And what about New Space, formerly known as alt/alternate space? Although there is no unique definition, it is certainly a movement and new philosophy, encompassing a globally emerging, private spaceflight and aerospace industry which is more socio-economically-oriented. In other words, working commercially and independent of governmental-funded (political) space programs with a faster, cheaper and better access to space.
Examples for such systems in the near future might be the low-earth orbit (LEO) systems with many hundreds or even thousands of mini-satellites mainly dedicated for communication and internet. OneWebb and SpaceX Starlink/Samsung are presently being built-up (see Figures 1 and 2). On the aerospace industry side, the company SpaceX is an example for New Space. But, can those LEO systems be used for satellite positioning and navigation?
Some Quick Considerations
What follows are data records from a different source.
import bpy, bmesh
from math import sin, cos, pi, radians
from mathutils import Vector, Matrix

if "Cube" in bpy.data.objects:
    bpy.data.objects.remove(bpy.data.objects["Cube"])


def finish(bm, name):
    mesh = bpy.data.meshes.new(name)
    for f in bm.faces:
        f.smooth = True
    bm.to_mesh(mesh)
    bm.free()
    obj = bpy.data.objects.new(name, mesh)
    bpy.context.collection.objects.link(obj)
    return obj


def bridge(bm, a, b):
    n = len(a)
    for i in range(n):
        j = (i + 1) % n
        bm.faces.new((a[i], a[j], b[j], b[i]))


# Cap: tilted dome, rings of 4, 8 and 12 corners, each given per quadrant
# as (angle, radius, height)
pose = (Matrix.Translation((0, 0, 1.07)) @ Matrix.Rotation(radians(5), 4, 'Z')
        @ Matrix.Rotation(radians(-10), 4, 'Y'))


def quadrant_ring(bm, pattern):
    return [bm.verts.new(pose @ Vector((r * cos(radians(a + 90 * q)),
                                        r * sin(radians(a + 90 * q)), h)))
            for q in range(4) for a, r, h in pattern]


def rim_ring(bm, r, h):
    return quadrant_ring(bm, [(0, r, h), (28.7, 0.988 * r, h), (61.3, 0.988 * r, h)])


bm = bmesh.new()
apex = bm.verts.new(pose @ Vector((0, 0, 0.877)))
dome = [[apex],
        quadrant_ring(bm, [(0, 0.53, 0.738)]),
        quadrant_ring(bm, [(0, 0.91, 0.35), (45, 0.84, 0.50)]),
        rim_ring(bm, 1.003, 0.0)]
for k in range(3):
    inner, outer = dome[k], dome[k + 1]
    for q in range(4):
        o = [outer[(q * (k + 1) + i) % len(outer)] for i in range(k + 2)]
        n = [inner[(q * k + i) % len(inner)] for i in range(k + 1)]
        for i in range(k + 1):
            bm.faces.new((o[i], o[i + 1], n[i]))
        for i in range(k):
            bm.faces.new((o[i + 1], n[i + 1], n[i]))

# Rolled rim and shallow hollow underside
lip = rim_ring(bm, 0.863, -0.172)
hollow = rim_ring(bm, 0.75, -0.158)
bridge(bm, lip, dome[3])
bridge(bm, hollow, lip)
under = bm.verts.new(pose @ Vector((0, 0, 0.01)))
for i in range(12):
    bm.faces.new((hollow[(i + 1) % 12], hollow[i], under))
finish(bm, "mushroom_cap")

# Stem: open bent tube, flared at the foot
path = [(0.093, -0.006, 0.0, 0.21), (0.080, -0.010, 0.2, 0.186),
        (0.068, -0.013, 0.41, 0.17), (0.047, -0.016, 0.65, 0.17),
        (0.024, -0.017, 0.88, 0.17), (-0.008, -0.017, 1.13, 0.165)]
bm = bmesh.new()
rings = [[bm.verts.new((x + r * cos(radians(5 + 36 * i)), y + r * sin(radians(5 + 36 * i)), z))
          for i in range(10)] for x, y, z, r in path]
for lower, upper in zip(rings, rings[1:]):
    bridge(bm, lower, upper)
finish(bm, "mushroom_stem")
GPS signals broadcast at 27 Watts which are received at 158 x 10-18 Watts on earth. Signals of OneWebb and SpaceX Starlink are 1000x (30dB) stronger compared to LEO vs. MEO (GNSS). But, it takes seven LEOs to match the coverage of 1 MEO.
200+ LEOs are needed for similar coverage – but no problem, as both mentioned LEO systems have significantly more than 200 satellites. Thus, the geometry (Dilution of Precision – DOP values) is consequently 3x better than that of present GNSS.
When you consider further, that a positioning error is approximately SIS URE (signal-in-space (SIS) user range error (URE)) x geometry, then we can recognize that the 3x better geometry of a LEO system relaxes the URE. A constellation like OneWeb/SpaceX Starlink could have a URE 3x worse and give comparable positioning performance to GPS (about 3 meters horizontally, 4-5 meters vertically).
The chip-scale atomic clocks (low power < 120mW, small size 17 cc volume, low-cost < 1000 USD … 300 USD) in the LEO satellites are approximately 100x worse at one day compared to GPS atomic clocks. However, we may get comparable performance if they are updated once per LEO orbit (approx. 100min) instead of once every 12 hours (GPS).
Simple computations of the LEO orbits by ground stations indicate that it is possible to achieve 3m RMS, using in addition cross-links approximately 1.5 meters.
And the costs? No taxpayer’s money has to be provided by governments…?
Also, a new feature of satellite positioning in the near future might come up. If the high doppler of the LEO satellites can be used for fast carrier phase ambiguity resolution in conjunction with the GNSS MEO signals – an old proposal by Brad Parkinson and Stanford University (more than 20 years old) – then centimeter positioning from our GNSS in real time can be achieved. A hybrid LEO/MEO solution!
In conclusion: 5G wireless networks and New Space LEO systems for communication and the internet are being built up in the next 10-15 years. Advanced RAIM may make SBAS after 2035 obsolete. So, how does the future of satellite navigation look? No more RNSS and GNSS? Or only military operations with RNSS and GNSS in future?
I follow the customs of the tax authorities (writing-off a GNSS receiver within three years), as it is hard or even impossible to predict the future of satellite navigation over more than 3-5 years. Don’t we live in an exciting (satellite navigation) time and future?
For more details about LEO constellations for navigation, read the following article:
Reid, Tyler G.R., Neish, Andrew M., Walter, Todd, Enge, Per K., “Broadband LEO Constellations for Navigation”, NAVIGATION, Journal of The Institute of Navigation, Vol. 65, No. 2, Summer 2018, pp. 205-220.